    To give some context, my homechooling experience wasn’t abusive or overly bizarre. My mom used a religious curriculum, but we didn’t live like the Duggars. She was patient and a good teacher. The worst part academically was not learning about evolution. Otherwise, I feel like my academic education more than prepared me for college. What was missing was the social and time-management aspect of education, which is actually more important in adult life than any academic subject. So my suggestion? Don’t homeschool past the very early grades if you can help it. DO supplement your children’s educations at home if you don’t feel like they’re getting an adequate education at school.

Leave a Reply

Fill in your details below or click an icon to log in:

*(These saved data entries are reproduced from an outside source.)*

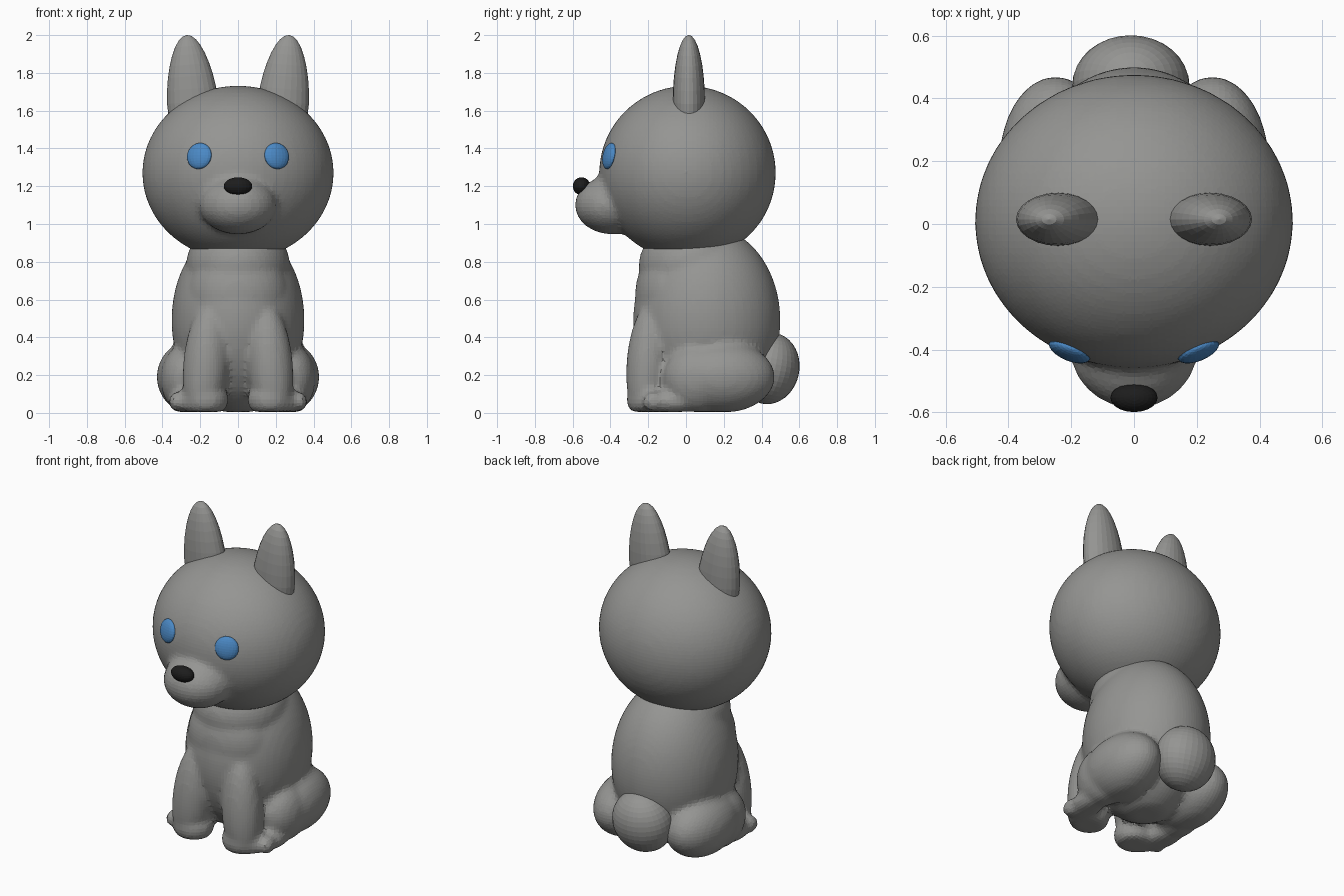
import bpy, bmesh, math
from mathutils import Matrix, Vector

if "Cube" in bpy.data.objects:
    bpy.data.objects.remove(bpy.data.objects["Cube"])


def material(name, rgb):
    m = bpy.data.materials.new(name)
    m.diffuse_color = (*rgb, 1)
    m.use_nodes = True
    m.node_tree.nodes["Principled BSDF"].inputs["Base Color"].default_value = m.diffuse_color
    return m


GREY = material("grey fur", (0.30, 0.30, 0.29))
BLUE = material("blue eye", (0.07, 0.25, 0.56))
BLACK = material("black nose", (0.012, 0.012, 0.012))


def add_ellipsoid(bm, loc, radii, rot=(0, 0, 0), seg=32, rings=20):
    mat = Matrix.Translation(loc)
    for angle, axis in zip(rot, "XYZ"):
        mat = mat @ Matrix.Rotation(math.radians(angle), 4, axis)
    mat = mat @ Matrix.Diagonal((*radii, 1))
    return bmesh.ops.create_uvsphere(bm, u_segments=seg, v_segments=rings,
                                     radius=1, matrix=mat)["verts"]


def finish(bm, name, mat):
    mesh = bpy.data.meshes.new(name)
    bm.to_mesh(mesh)
    bm.free()
    mesh.materials.append(mat)
    ob = bpy.data.objects.new(name, mesh)
    bpy.context.collection.objects.link(ob)
    return ob


def fused(name, parts, mat, voxel, smooth):
    """Blend ellipsoids (loc, radii, rot) into one soft skin, flat on the floor."""
    bm = bmesh.new()
    for loc, radii, rot in parts:
        add_ellipsoid(bm, loc, radii, rot, 48, 32)
    for v in bm.verts:
        v.co.z = max(v.co.z, 0.005)
    ob = finish(bm, name, mat)
    rm = ob.modifiers.new("skin", "REMESH")
    rm.mode = "VOXEL"
    rm.voxel_size = voxel
    sm = ob.modifiers.new("soften", "SMOOTH")
    sm.factor = 0.5
    sm.iterations = smooth
    return ob


def both(loc, radii, rot=(0, 0, 0)):
    """A part and its mirror image across x = 0."""
    (x, y, z), (a, b, c) = loc, rot
    return [(loc, radii, rot), ((-x, y, z), radii, (a, -b, -c))]


N = (0, 0, 0)

# torso, neck, front legs, haunches and feet
body = [((0, 0.11, 0.49), (0.352, 0.39, 0.50), N),
        ((0, 0.04, 0.78), (0.275, 0.29, 0.24), N),
        ((0, -0.06, 0.62), (0.27, 0.21, 0.27), N)]
body += both((0.17, -0.20, 0.26), (0.12, 0.115, 0.33), (-4, -5, 0))
body += both((0.17, -0.20, 0.07), (0.12, 0.115, 0.10))
body += both((0.25, 0.19, 0.19), (0.18, 0.28, 0.19))
body += both((0.28, 0.06, 0.18), (0.13, 0.18, 0.18))
body += both((0.28, -0.08, 0.06), (0.085, 0.17, 0.065), (0, 0, -6))
body += both((0.33, -0.17, 0.06), (0.035, 0.06, 0.05))
body += both((0.27, -0.20, 0.055), (0.035, 0.06, 0.05))
fused("body", body, GREY, 0.02, 4)

# head with muzzle and bridge
head = [((0, 0.008, 1.27), (0.507, 0.468, 0.462), N),
        ((0, -0.39, 1.10), (0.205, 0.198, 0.155), N),
        ((0, -0.40, 1.17), (0.12, 0.155, 0.10), (25, 0, 0))]
fused("head", head, GREY, 0.022, 4)

# ears, tapered slightly to the tip
for side, name in ((1, "right_ear"), (-1, "left_ear")):
    bm = bmesh.new()
    for v in add_ellipsoid(bm, (0, 0, 0), (0.136, 0.085, 0.355), N, 24, 16):
        v.co.x *= 1 - 0.35 * max(v.co.z, 0)
    bm.transform(Matrix.Translation((side * 0.24, 0.015, 1.647))
                 @ Matrix.Rotation(math.radians(5 * side), 4, "Y"))
    finish(bm, name, GREY)

# tail
bm = bmesh.new()
add_ellipsoid(bm, (-0.01, 0.44, 0.235), (0.187, 0.16, 0.19), (-12, 0, 0))
finish(bm, "tail", GREY)

# eyes: flattened discs lying on the face
for side, name in ((1, "right_eye"), (-1, "left_eye")):
    bm = bmesh.new()
    add_ellipsoid(bm, (0, 0, 0), (0.07, 0.028, 0.07), N, 20, 14)
    n = Vector((side * 0.2 / 0.257, -0.415 / 0.219, 0.09 / 0.213))
    q = Vector((0, -1, 0)).rotation_difference(n.normalized())
    bm.transform(Matrix.Translation((side * 0.205, -0.405, 1.36)) @ q.to_matrix().to_4x4())
    finish(bm, name, BLUE)

# nose
bm = bmesh.new()
add_ellipsoid(bm, (0, -0.553, 1.20), (0.075, 0.046, 0.047), N, 20, 14)
finish(bm, "nose", BLACK)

WordPress.com Logo

You are commenting using your WordPress.com account. Log Out /  Change )

Google+ photo

You are commenting using your Google+ account. Log Out /  Change )

Twitter picture

You are commenting using your Twitter account. Log Out /  Change )

Facebook photo

You are commenting using your Facebook account. Log Out /  Change )

Connecting to %s